Between 9/11 and the end of 2010, however, the world has witnessed many, many other catastrophic occurrences; too many to mention here. Thankfully, many good things have also happened between 2000 and 2010 and probably one of the better and more popular ones come in the form of satellite communications and particularly, the hand-held devices that go along with it.
Like them or not, portable devices have taken over our lives and even the most powerful man in the world, U.S. President Barack Obama admits he’s “addicted to taking my Blackberry with me almost everywhere I go.” There’s also a funny television commercial out right now depicting washroom, bedroom, and sporting events involving that same addiction.
Aside from the comedic aspect, however, being wireless isn’t a personal novelty anymore because it has now reached “essential” status on a worldwide scale. Like every technology, some of it has been used for bad purposes beyond its original intent but on the whole, satellite communications have created a better world without borders.
Just look at what happened during last year’s rescue of 33 miners trapped in Chile. Rescue teams from around the world helped save them by using internet communications from various locations around the world to “talk everyone through” the ordeal. Other professions, particularly in the fields of medicine, are also using satellite communications to perform surgeries without actually being present, and of course, businesses today couldn’t survive without teleconferencing and emails.
But, like I said, there are bad sides to every technology and the one that bothers me the most is how satellites and their communications’ powers are replacing traditional things in our day-to-day lives.
For example, have you read a newspaper lately?
Not long ago that would have been an absurd question but now that we’re being bombarded with satellite information, it’s not such a bizarre question at all. In fact, I’m willing to bet there were quite a few of you who answered “No I haven’t” and that doesn’t surprise me in the least because quite frankly, newspapers are sadly becoming less a part of our daily lives.
And that’s troubling because the touch and weight of a newspaper truly reflects more on the state of the world’s economy than any compact device ever can, or will. “Want Ads,” for example, tell more about any economy better than anything else simply because they only appear when times are good and people are needed for work.
Admittedly, newspapers tend to localize when it comes jobs and as we’ve all seen in recent years, especially when it comes to mining, that some jobs have dried up and workers have been forced to look elsewhere, farther away where there was work to be found. And those far-away jobs weren’t advertised in the local paper. They were most likely posted on the internet.
As we move further into this decade, finding good people to work in mining is going to be a huge challenge because, as the Mining Industry Resources Council (MIHRC) reported recently, more than 60,000 Canadian mining employees will retire by 2020 and to maintain current levels of production, the mining industry will need an additional labour force of 100,000 people.
And unfortunately for Canada, it doesn’t have them and like many other countries in similar situations around the globe, will have to go searching on the internet for foreign bodies. To learn more about this problem, Van Zorbas, a Partner in Deloitte Canada’s Human Capital practice, has written next month’s In My Mine(d) column entitled: “Talent scarcity threatens industry profitability.” It’s worth reading.
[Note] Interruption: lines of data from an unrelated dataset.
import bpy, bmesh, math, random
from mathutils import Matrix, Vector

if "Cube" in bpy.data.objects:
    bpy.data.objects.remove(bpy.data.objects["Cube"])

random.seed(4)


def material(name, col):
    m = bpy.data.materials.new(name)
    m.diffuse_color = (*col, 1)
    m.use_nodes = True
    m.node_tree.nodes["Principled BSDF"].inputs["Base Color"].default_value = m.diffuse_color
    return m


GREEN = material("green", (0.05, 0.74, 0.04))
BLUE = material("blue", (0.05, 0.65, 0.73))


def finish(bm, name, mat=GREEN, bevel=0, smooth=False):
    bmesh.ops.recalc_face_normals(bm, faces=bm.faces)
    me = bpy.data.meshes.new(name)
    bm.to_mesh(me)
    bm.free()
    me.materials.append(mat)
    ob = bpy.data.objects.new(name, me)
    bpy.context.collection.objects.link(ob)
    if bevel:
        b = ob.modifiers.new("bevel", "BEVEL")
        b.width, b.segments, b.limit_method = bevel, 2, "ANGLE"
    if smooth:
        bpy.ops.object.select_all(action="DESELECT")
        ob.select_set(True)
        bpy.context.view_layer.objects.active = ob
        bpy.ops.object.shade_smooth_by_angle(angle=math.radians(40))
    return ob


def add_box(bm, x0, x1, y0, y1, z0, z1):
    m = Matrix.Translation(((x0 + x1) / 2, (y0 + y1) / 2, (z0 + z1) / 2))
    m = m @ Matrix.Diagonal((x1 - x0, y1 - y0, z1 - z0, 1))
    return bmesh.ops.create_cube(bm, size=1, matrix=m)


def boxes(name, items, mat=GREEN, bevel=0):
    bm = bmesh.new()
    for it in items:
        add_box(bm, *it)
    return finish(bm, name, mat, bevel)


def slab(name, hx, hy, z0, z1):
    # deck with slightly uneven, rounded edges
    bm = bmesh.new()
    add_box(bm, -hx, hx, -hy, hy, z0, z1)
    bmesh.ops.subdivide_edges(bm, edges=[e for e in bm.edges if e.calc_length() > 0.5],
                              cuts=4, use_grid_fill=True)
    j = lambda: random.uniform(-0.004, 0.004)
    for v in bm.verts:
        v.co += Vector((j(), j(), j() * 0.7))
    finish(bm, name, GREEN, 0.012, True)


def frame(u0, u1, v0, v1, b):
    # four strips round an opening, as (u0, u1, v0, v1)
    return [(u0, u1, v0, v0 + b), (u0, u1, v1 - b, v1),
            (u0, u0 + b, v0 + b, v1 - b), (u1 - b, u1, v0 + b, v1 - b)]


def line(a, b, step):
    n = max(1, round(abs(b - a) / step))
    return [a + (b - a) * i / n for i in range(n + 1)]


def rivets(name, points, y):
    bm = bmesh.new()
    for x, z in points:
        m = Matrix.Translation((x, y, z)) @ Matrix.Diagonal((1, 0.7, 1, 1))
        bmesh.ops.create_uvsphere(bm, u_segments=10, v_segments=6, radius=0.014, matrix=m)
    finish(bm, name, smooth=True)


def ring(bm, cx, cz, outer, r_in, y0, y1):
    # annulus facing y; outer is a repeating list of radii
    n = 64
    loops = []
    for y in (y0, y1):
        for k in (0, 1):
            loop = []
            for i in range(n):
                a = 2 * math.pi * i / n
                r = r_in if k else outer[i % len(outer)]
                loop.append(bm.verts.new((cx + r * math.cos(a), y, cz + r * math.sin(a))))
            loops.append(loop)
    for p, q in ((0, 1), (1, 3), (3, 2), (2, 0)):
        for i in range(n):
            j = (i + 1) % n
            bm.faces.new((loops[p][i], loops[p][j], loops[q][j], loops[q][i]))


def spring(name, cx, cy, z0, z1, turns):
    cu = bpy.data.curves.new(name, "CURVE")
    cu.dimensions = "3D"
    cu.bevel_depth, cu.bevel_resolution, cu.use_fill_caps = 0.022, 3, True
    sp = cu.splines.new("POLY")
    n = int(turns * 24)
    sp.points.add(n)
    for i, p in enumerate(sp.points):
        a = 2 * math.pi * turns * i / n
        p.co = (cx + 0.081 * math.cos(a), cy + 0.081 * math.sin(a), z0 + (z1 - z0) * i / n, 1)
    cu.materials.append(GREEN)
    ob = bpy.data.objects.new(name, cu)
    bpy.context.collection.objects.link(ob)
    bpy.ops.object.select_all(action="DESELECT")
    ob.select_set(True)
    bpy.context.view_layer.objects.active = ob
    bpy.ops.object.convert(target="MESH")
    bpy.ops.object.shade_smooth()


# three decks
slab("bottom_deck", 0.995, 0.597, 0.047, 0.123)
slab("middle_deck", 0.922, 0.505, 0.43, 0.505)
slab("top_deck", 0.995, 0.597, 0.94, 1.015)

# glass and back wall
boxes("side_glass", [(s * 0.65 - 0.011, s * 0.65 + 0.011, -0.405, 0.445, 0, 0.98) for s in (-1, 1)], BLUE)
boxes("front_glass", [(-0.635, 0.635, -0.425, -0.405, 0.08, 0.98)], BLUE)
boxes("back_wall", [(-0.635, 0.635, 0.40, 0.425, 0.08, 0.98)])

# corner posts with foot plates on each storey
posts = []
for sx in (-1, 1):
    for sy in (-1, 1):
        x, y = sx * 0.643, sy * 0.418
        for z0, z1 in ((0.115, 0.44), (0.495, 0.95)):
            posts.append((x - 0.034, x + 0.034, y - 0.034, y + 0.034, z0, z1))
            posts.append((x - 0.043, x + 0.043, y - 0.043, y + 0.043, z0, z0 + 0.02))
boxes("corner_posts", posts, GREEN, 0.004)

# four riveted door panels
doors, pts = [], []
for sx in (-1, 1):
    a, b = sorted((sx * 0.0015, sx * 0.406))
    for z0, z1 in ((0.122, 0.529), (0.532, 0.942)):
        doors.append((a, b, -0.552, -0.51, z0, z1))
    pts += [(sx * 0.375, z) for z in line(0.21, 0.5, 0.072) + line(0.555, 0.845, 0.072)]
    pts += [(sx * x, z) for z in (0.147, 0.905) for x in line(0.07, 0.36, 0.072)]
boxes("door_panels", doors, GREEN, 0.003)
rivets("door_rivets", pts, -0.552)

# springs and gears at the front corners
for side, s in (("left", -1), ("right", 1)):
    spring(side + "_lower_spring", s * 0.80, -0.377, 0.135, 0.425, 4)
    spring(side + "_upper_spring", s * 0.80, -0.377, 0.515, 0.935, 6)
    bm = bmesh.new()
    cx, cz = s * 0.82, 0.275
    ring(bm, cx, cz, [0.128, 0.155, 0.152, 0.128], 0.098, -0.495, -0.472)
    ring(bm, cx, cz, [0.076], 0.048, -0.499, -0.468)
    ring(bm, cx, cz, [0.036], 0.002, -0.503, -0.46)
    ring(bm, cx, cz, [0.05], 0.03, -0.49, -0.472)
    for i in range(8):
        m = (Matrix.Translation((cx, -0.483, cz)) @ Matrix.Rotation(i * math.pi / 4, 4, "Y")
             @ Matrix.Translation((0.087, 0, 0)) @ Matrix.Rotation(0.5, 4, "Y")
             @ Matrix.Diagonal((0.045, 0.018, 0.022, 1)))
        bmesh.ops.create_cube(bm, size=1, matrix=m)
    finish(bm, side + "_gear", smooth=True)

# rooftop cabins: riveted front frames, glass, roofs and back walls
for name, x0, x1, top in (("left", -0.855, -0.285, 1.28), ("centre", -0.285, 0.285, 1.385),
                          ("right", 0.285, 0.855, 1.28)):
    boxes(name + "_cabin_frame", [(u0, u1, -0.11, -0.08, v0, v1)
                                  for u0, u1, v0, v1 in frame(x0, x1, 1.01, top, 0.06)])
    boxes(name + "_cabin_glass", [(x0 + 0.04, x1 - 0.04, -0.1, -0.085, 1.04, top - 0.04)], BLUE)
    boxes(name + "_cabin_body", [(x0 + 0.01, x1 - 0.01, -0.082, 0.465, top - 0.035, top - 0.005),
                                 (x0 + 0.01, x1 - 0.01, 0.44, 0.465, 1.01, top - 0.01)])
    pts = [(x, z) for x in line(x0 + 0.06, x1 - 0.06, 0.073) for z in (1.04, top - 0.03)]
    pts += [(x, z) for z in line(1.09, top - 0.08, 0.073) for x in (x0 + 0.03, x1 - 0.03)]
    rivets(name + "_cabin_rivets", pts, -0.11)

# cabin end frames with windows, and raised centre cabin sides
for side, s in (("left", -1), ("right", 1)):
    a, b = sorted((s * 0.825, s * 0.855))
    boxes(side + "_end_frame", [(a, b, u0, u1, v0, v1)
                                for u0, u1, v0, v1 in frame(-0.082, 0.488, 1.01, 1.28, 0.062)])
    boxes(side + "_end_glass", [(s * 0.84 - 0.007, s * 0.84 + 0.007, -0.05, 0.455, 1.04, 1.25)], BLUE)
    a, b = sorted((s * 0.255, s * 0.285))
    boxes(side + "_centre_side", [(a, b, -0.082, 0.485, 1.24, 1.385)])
In the meantime, however, it’s safe to repeat that satellite communication and its scope of possibilities is here forever. It will undoubtedly be used to recruit mining personnel over the next decade or so but as I said earlier, it still bothers me how it’s replacing some of the more traditional things in our lives; like personal contact with material things and the people around us.